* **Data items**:

# # # #

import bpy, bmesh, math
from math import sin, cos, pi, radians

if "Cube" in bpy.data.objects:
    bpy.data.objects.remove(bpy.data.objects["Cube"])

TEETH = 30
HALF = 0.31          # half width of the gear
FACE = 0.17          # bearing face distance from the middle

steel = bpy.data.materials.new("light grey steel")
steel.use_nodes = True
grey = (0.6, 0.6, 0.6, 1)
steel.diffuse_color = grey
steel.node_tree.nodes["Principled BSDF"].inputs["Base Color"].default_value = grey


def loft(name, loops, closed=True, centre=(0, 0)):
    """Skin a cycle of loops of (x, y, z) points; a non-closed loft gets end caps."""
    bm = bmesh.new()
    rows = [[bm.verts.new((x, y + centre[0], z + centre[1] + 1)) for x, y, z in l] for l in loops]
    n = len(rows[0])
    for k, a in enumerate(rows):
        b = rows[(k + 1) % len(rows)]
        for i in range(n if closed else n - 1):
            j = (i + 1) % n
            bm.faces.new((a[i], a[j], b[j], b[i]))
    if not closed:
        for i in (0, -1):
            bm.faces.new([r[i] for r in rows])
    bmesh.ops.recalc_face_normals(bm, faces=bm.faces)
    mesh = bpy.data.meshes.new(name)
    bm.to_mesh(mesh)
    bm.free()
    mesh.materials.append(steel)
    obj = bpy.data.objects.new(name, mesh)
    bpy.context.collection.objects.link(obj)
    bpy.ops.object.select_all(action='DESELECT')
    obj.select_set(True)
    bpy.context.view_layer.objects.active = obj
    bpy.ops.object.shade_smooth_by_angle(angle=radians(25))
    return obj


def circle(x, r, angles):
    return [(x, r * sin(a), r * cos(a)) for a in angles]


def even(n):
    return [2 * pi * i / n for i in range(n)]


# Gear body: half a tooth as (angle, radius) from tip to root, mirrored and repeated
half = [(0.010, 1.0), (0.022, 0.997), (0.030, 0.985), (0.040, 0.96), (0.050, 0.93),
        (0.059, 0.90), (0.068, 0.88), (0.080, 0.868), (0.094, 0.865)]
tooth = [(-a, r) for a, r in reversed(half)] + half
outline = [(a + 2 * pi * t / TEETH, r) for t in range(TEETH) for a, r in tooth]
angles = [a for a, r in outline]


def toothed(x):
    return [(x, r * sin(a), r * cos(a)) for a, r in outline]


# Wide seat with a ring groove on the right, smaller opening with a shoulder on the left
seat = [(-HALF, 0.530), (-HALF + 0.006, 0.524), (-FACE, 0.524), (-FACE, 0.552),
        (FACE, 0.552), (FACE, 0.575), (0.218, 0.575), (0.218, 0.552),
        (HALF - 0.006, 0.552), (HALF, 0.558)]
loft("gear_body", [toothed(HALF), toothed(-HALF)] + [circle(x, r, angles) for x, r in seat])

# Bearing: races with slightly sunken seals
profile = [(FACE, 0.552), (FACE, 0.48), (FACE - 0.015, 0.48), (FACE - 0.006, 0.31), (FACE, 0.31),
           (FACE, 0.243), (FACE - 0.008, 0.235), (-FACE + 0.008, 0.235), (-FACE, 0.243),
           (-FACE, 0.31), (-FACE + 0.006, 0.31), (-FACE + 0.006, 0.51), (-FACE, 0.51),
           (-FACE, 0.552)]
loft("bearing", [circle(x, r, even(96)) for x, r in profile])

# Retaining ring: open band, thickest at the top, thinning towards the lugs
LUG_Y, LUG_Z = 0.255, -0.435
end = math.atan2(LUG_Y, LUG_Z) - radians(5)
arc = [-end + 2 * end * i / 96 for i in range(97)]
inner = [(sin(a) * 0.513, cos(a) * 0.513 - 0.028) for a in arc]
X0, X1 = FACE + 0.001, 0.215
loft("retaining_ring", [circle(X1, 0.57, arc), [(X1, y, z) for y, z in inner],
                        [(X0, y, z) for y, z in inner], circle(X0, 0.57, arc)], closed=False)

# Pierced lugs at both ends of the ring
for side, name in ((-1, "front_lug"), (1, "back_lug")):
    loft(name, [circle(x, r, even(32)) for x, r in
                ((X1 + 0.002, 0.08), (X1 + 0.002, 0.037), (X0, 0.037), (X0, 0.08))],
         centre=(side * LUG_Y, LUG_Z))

# # # #

* **What the task asks**:
Could you return all of the entries exactly as they stand?

* **Result below**:
import bpy, bmesh, math
from math import sin, cos, pi, radians

if "Cube" in bpy.data.objects:
    bpy.data.objects.remove(bpy.data.objects["Cube"])

TEETH = 30
HALF = 0.31          # half width of the gear
FACE = 0.17          # bearing face distance from the middle

steel = bpy.data.materials.new("light grey steel")
steel.use_nodes = True
grey = (0.6, 0.6, 0.6, 1)
steel.diffuse_color = grey
steel.node_tree.nodes["Principled BSDF"].inputs["Base Color"].default_value = grey


def loft(name, loops, closed=True, centre=(0, 0)):
    """Skin a cycle of loops of (x, y, z) points; a non-closed loft gets end caps."""
    bm = bmesh.new()
    rows = [[bm.verts.new((x, y + centre[0], z + centre[1] + 1)) for x, y, z in l] for l in loops]
    n = len(rows[0])
    for k, a in enumerate(rows):
        b = rows[(k + 1) % len(rows)]
        for i in range(n if closed else n - 1):
            j = (i + 1) % n
            bm.faces.new((a[i], a[j], b[j], b[i]))
    if not closed:
        for i in (0, -1):
            bm.faces.new([r[i] for r in rows])
    bmesh.ops.recalc_face_normals(bm, faces=bm.faces)
    mesh = bpy.data.meshes.new(name)
    bm.to_mesh(mesh)
    bm.free()
    mesh.materials.append(steel)
    obj = bpy.data.objects.new(name, mesh)
    bpy.context.collection.objects.link(obj)
    bpy.ops.object.select_all(action='DESELECT')
    obj.select_set(True)
    bpy.context.view_layer.objects.active = obj
    bpy.ops.object.shade_smooth_by_angle(angle=radians(25))
    return obj


def circle(x, r, angles):
    return [(x, r * sin(a), r * cos(a)) for a in angles]


def even(n):
    return [2 * pi * i / n for i in range(n)]


# Gear body: half a tooth as (angle, radius) from tip to root, mirrored and repeated
half = [(0.010, 1.0), (0.022, 0.997), (0.030, 0.985), (0.040, 0.96), (0.050, 0.93),
        (0.059, 0.90), (0.068, 0.88), (0.080, 0.868), (0.094, 0.865)]
tooth = [(-a, r) for a, r in reversed(half)] + half
outline = [(a + 2 * pi * t / TEETH, r) for t in range(TEETH) for a, r in tooth]
angles = [a for a, r in outline]


def toothed(x):
    return [(x, r * sin(a), r * cos(a)) for a, r in outline]


# Wide seat with a ring groove on the right, smaller opening with a shoulder on the left
seat = [(-HALF, 0.530), (-HALF + 0.006, 0.524), (-FACE, 0.524), (-FACE, 0.552),
        (FACE, 0.552), (FACE, 0.575), (0.218, 0.575), (0.218, 0.552),
        (HALF - 0.006, 0.552), (HALF, 0.558)]
loft("gear_body", [toothed(HALF), toothed(-HALF)] + [circle(x, r, angles) for x, r in seat])

# Bearing: races with slightly sunken seals
profile = [(FACE, 0.552), (FACE, 0.48), (FACE - 0.015, 0.48), (FACE - 0.006, 0.31), (FACE, 0.31),
           (FACE, 0.243), (FACE - 0.008, 0.235), (-FACE + 0.008, 0.235), (-FACE, 0.243),
           (-FACE, 0.31), (-FACE + 0.006, 0.31), (-FACE + 0.006, 0.51), (-FACE, 0.51),
           (-FACE, 0.552)]
loft("bearing", [circle(x, r, even(96)) for x, r in profile])

# Retaining ring: open band, thickest at the top, thinning towards the lugs
LUG_Y, LUG_Z = 0.255, -0.435
end = math.atan2(LUG_Y, LUG_Z) - radians(5)
arc = [-end + 2 * end * i / 96 for i in range(97)]
inner = [(sin(a) * 0.513, cos(a) * 0.513 - 0.028) for a in arc]
X0, X1 = FACE + 0.001, 0.215
loft("retaining_ring", [circle(X1, 0.57, arc), [(X1, y, z) for y, z in inner],
                        [(X0, y, z) for y, z in inner], circle(X0, 0.57, arc)], closed=False)

# Pierced lugs at both ends of the ring
for side, name in ((-1, "front_lug"), (1, "back_lug")):
    loft(name, [circle(x, r, even(32)) for x, r in
                ((X1 + 0.002, 0.08), (X1 + 0.002, 0.037), (X0, 0.037), (X0, 0.08))],
         centre=(side * LUG_Y, LUG_Z))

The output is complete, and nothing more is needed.